It’s amazing what you notice – both about your surroundings and yourself – by moving slowly. I’m usually barefoot, feeling the sand beneath my feet, tasting the salt air, smelling the occasional bundle of decaying kelp, watching the snowy plovers searching for food, and listening to the pounding surf. Every sense is engaged.
By taking the time to consciously, mindfully, engage each sense and recognize what they are conveying, you learn to fully observe instead of just letting the world rush by while your mind is handling a torrent of thoughts on projects, worries, plans, or even the latest Kardashian gossip. I feel more connected with myself and the world, while also feeling like just a very small connection in a very elaborate masterpiece. Feeling small means worries and concerns seem less consequential, less important, providing peace.

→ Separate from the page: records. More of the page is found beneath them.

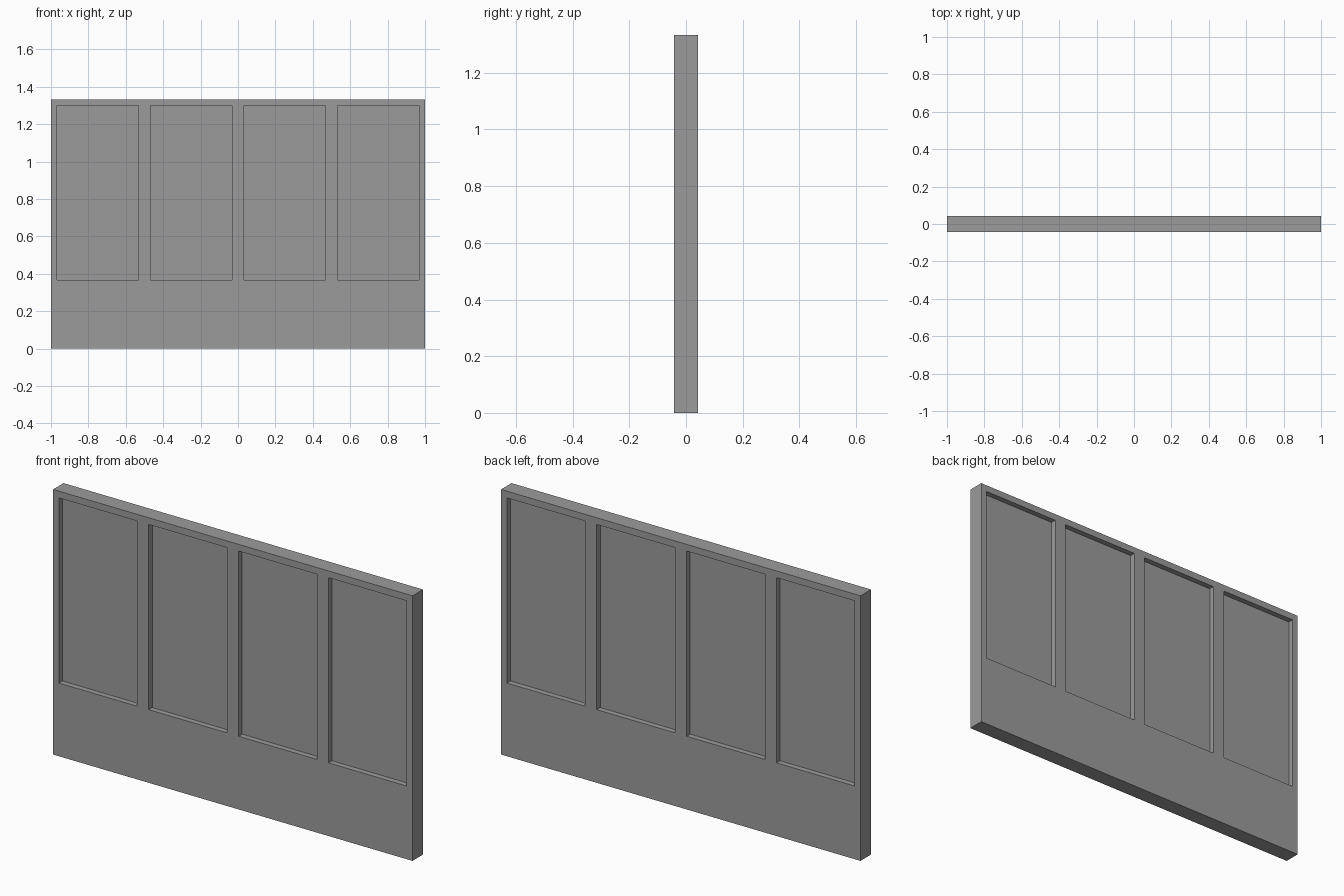
import bpy

if "Cube" in bpy.data.objects:
    bpy.data.objects.remove(bpy.data.objects["Cube"])

W, T, H = 2.0, 0.083, 1.333        # overall width, thickness, height
DEPTH = 0.028                      # recess depth on each face
PANE_W, Z0, Z1 = 0.435, 0.368, 1.299


def box(name, center, size):
    bpy.ops.mesh.primitive_cube_add(size=1, location=center)
    ob = bpy.context.object
    ob.name = name
    ob.scale = size
    bpy.ops.object.transform_apply(location=False, rotation=False, scale=True)
    return ob


# Solid slab in dark grey
panel = box("wall_panel", (0, 0, H / 2), (W, T, H))
grey = bpy.data.materials.new("dark_grey")
grey.diffuse_color = (0.33, 0.33, 0.33, 1)
grey.use_nodes = True
grey.node_tree.nodes["Principled BSDF"].inputs["Base Color"].default_value = grey.diffuse_color
panel.data.materials.append(grey)

# Four recessed panes, front and back
for side in (-1, 1):
    for x in (-0.75, -0.25, 0.25, 0.75):
        cutter = box("pane_cutter", (x, side * T / 2, (Z0 + Z1) / 2),
                     (PANE_W, 2 * DEPTH, Z1 - Z0))
        cutter.hide_render = True
        cutter.data.materials.append(grey)
        mod = panel.modifiers.new("recess", 'BOOLEAN')
        mod.operation = 'DIFFERENCE'
        mod.solver = 'EXACT'
        mod.object = cutter
        bpy.context.view_layer.objects.active = panel
        bpy.ops.object.modifier_apply(modifier=mod.name)
        bpy.data.objects.remove(cutter, do_unlink=True)
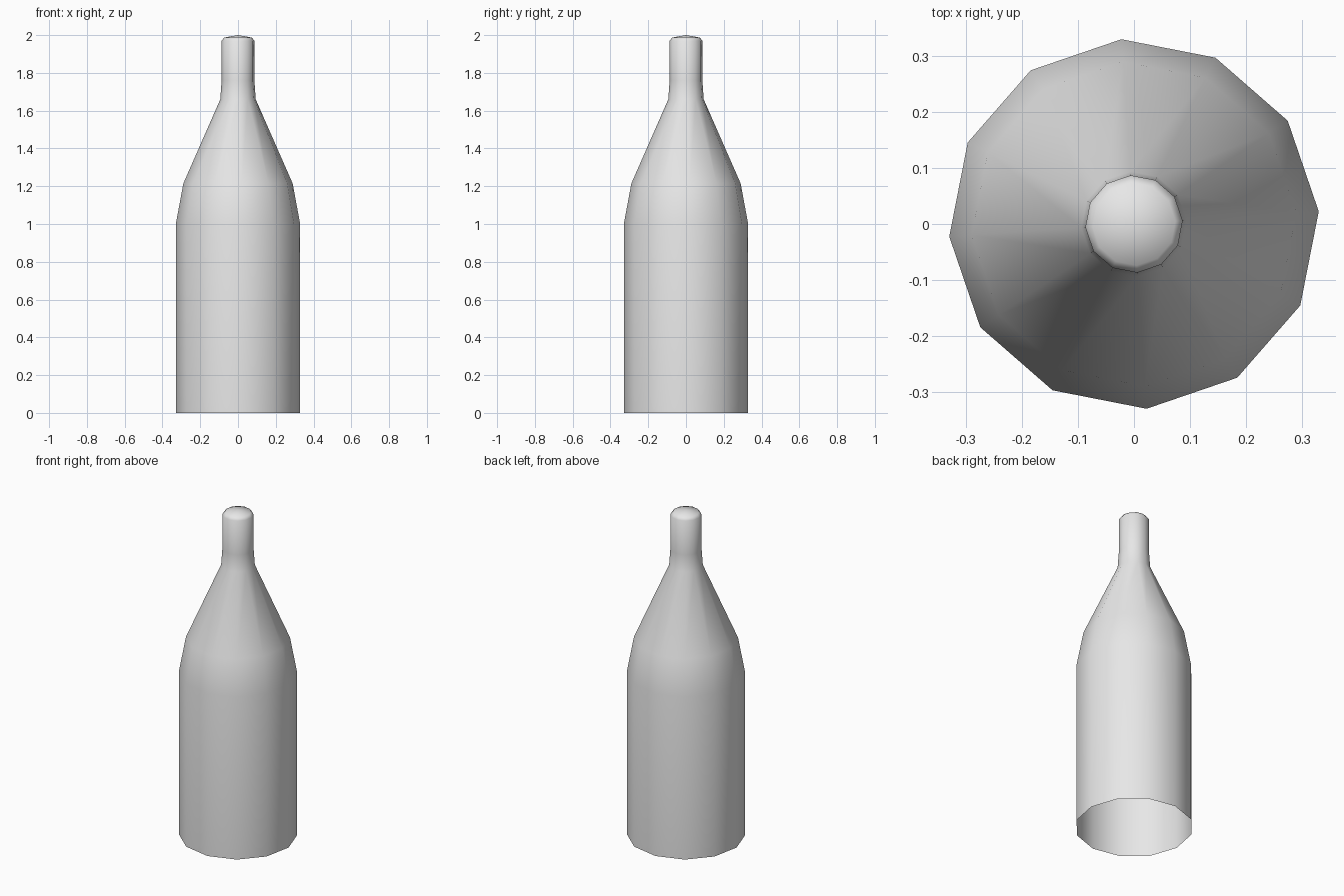
import bpy
import bmesh
import math
from mathutils import Matrix, Vector

default_cube = bpy.data.objects.get("Cube")
if default_cube:
    bpy.data.objects.remove(default_cube, do_unlink=True)

SIDES = 12
TURN = math.radians(3.9)

# Bottle outline as (radius, height), open at the base
PROFILE = [(0.33, 0), (0.33, 1.0), (0.29, 1.215), (0.094, 1.66),
           (0.087, 1.76), (0.087, 1.97), (0.074, 1.987), (0, 2.0)]

# Single grey material
grey = bpy.data.materials.new("plain_grey")
grey.use_nodes = True
grey.diffuse_color = (0.8, 0.8, 0.8, 1)
grey.node_tree.nodes["Principled BSDF"].inputs["Base Color"].default_value = grey.diffuse_color

# Lathe the outline around the vertical axis
bm = bmesh.new()
verts = [bm.verts.new((r, 0, z)) for r, z in PROFILE]
edges = [bm.edges.new(pair) for pair in zip(verts, verts[1:])]
bmesh.ops.spin(bm, geom=verts + edges, cent=Vector(), axis=(0, 0, 1),
               angle=math.tau, steps=SIDES, use_merge=False)
bmesh.ops.remove_doubles(bm, verts=bm.verts[:], dist=0.0005)
bmesh.ops.rotate(bm, verts=bm.verts[:], cent=Vector(),
                 matrix=Matrix.Rotation(TURN, 3, "Z"))

# Point faces outward and shade the whole shell smoothly
bm.normal_update()
for face in bm.faces:
    centre = face.calc_center_median()
    outward = Vector((centre.x, centre.y, 0.02))
    if face.normal.dot(outward) < 0:
        face.normal_flip()
    face.smooth = True

mesh = bpy.data.meshes.new("bottle_body")
bm.to_mesh(mesh)
bm.free()
mesh.materials.append(grey)
bottle = bpy.data.objects.new("bottle_body", mesh)
bpy.context.collection.objects.link(bottle)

I haven’t always been like this. One of my first bosses told me to “walk with purpose.” Deliberate, strong, and fast – projecting confidence and authority. And so I did. I was often annoyed by slower folks that would get in my way. How dare they hold me up!
Then one day I learned about the Ohno Circle and I paused. I stood, watched, and learned. I realized how much I was missing by moving quickly. I began to move slower, taking care to observe. I also began to plan observation. What was I going to observe? How? What is the problem or purpose? What would I do with what I learned?
According to my wife I also began to drive slower or, in her words, became a “grandpa driver.” Is there truly a rush? Usually not. We’re just socially pre-dispositioned to want to go fast, to compete, to get someplace quicker, regardless of necessity. What are you missing? You may not know. It still drives her a bit nuts when I intentionally take the long route to a destination, perhaps the more interesting road less travelled.
So about that slow driver ahead of you, causing you to speed and swerve and bolt ahead to probably just meet again at the next batch-creating stop light. Is he old and senile, or happy and aware… and observing?
Slow down and observe, otherwise you might think you’ve arrived but not know where you’ve been or the interesting things you’ve passed. Maybe I’m still “walking with purpose,” but my purpose has changed.